Clemens did not comment on Wednesday, but in previous interviews, he said he'd done all he could for his candidacy in his performance on the field. He has steadfastly denied using performance-enhancing drugs despite being named in the 2007 Mitchell Report on baseball and PEDs.
After pitching a few games for an independent league team in 2012 and flirting with the idea of making a few starts for the Astros, Clemens seems to have moved once and for all into the next chapter of his life. He keeps a much lower profile than he once did, but certainly is not in hiding. He works for the Astros as an adviser and instructor, attends an assortment of celebrity golf tournaments and has a long list of charitable interests.
Once upon a time, being inducted into the Hall of Fame seemed critically important to Clemens. He understood he was one of the best ever and enjoyed the comparisons to other all-time greats.
Clemens has a resume that may never be matched. Beyond the numbers, he was also one of the game's great competitors, and at least in the second half of his career, was both a great teammate and a terrific ambassador for the sport.

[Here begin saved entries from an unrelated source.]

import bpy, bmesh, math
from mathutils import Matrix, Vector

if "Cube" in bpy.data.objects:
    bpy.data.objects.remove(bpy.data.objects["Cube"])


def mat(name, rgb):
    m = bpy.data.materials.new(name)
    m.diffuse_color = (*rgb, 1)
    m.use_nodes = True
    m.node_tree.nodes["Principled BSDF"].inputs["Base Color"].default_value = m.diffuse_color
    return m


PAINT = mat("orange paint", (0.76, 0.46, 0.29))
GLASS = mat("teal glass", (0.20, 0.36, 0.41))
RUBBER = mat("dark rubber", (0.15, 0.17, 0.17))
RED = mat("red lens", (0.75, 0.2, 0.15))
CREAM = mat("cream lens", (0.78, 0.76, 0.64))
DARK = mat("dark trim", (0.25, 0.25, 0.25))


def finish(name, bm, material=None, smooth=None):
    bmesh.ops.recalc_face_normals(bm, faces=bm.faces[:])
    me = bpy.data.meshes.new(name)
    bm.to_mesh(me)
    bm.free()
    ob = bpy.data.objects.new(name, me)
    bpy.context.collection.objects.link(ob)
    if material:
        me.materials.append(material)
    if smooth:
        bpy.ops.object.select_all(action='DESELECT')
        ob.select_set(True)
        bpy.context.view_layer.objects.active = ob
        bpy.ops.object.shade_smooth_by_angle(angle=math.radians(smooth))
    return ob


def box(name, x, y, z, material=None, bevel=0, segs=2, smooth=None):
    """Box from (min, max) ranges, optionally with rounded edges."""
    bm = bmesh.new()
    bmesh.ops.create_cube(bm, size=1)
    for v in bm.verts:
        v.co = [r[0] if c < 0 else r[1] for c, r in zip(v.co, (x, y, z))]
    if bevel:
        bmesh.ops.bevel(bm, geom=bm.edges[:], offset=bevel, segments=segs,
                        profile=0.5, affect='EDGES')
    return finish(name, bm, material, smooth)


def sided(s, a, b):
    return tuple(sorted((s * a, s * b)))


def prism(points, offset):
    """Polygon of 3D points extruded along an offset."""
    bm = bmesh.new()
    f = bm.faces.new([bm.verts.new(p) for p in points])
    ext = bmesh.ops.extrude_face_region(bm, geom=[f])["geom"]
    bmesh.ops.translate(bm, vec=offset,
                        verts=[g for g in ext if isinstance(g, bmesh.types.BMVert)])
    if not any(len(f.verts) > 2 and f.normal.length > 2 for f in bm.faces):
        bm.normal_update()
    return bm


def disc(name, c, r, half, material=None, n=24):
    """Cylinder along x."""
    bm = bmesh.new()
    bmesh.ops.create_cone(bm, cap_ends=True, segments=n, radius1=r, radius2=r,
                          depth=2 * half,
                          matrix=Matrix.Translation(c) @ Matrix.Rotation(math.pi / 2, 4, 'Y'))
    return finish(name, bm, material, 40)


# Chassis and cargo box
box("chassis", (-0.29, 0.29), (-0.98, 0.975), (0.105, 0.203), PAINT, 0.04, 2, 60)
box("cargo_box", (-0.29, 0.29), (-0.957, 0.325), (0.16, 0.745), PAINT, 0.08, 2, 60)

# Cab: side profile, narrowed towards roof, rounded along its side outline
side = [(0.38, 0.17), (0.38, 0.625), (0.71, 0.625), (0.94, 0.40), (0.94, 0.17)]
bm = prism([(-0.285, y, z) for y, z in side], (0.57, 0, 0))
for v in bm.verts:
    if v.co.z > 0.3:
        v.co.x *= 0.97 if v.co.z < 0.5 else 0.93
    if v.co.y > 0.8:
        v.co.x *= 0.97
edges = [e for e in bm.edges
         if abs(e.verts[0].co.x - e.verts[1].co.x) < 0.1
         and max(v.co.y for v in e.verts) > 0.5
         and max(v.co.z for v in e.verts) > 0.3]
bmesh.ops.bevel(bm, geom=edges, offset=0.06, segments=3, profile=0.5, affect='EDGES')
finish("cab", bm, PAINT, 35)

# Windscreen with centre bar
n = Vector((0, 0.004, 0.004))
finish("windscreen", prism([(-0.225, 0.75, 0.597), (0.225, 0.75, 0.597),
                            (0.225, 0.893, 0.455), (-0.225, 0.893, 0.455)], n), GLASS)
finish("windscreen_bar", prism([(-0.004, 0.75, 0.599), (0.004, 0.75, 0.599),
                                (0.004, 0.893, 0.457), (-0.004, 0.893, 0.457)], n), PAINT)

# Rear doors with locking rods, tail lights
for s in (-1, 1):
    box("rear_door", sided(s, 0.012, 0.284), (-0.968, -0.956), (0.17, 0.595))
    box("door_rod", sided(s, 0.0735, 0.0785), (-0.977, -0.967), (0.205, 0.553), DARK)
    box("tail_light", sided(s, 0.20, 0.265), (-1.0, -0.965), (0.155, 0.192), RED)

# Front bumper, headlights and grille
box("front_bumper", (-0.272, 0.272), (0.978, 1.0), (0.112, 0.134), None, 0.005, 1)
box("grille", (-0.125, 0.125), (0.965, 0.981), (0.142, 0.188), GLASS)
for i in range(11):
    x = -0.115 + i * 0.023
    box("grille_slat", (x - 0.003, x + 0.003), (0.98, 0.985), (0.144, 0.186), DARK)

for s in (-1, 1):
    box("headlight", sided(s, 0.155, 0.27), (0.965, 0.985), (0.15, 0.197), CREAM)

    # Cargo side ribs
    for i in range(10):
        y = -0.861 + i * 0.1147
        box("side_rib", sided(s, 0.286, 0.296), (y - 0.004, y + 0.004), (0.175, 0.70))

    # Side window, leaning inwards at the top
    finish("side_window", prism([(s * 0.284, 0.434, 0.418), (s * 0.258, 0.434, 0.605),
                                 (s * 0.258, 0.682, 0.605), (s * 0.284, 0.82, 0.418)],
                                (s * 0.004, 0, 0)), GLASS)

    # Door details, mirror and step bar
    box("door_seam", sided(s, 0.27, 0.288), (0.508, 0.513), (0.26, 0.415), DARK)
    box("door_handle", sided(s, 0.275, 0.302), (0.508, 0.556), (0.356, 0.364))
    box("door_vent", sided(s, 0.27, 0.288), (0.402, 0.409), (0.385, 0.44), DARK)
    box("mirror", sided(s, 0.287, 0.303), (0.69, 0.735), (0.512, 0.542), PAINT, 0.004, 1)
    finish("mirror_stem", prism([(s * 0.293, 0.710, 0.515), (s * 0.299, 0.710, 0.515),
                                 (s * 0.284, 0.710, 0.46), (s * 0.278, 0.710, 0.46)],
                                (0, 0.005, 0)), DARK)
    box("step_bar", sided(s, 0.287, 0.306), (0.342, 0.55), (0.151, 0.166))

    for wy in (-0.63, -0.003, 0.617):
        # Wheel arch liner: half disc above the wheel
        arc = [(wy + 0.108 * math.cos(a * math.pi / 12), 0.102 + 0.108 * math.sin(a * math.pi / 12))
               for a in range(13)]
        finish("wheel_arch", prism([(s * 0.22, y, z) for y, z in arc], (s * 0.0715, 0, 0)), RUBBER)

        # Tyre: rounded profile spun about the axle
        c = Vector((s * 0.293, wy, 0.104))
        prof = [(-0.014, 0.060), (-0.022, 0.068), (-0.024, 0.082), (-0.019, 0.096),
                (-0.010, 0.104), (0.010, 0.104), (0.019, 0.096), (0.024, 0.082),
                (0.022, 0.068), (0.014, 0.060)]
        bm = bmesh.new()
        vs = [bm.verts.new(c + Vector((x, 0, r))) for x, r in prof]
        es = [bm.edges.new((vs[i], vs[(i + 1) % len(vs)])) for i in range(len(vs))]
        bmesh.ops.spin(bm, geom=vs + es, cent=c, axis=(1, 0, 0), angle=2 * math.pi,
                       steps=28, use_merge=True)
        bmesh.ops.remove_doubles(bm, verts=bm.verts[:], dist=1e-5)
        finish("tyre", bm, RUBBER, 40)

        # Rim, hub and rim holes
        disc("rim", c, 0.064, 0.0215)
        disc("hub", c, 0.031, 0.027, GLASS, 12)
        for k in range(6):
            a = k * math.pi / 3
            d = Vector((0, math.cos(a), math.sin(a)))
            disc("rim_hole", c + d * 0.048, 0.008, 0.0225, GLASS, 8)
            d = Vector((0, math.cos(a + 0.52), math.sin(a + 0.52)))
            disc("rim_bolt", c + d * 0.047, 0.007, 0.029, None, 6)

Everything changed after the Mitchell Report. Still, Clemens established himself as one of the best ever during a 24-year career. He's ninth all-time with the 354 victories and third with those 4,672 strikeouts. Clemens' name is all over the leader boards in virtually every pitching category, from winning percentage (18th at .658) to shutouts (26th with 46) to starts (seventh with 707).
Besides the seven Cy Young Awards, a record, Clemens finished second once and third twice. He won the American League Most Valuable Player Award in 1986 and finished among the top 10 in the balloting five other times. Clemens led his league in victories four times, in ERA seven times and in strikeouts five times. He pitched more than 200 innings 15 times.
There are different chapters of Clemens' 24 seasons, but they're almost all astonishingly good. For instance, in his first seven full seasons with the Red Sox, he averaged 19 victories, 34 starts, 257 innings and 239 strikeouts. In Clemens' final nine full seasons, he averaged 17 victories, 214 innings and 212 strikeouts. Those who played with him say he worked harder and competed more fiercely than almost anyone. However, a majority of Hall of Fame voters have declined to vote for anyone connected to performance-enhancing drugs.
"The Hall of Fame is great," Clemens told CBS News in 2012. "I've got a lot of great buddies there. The guys that are there paved the way for me to do what I love to do and make a lot of money doing it, take care of my family."
To deny someone who won more games than Tom Seaver and had more strikeouts than Walter Johnson is not easy to swallow for many. Clemens also helped teams get to the postseason 12 times, and in eight World Series starts, he was 3-0 with a 2.37 ERA.
Clemens made his Major League debut at 21 in 1984 and pitched his final game 23 years later at 45. With or without the Hall of Fame, he had an amazing run.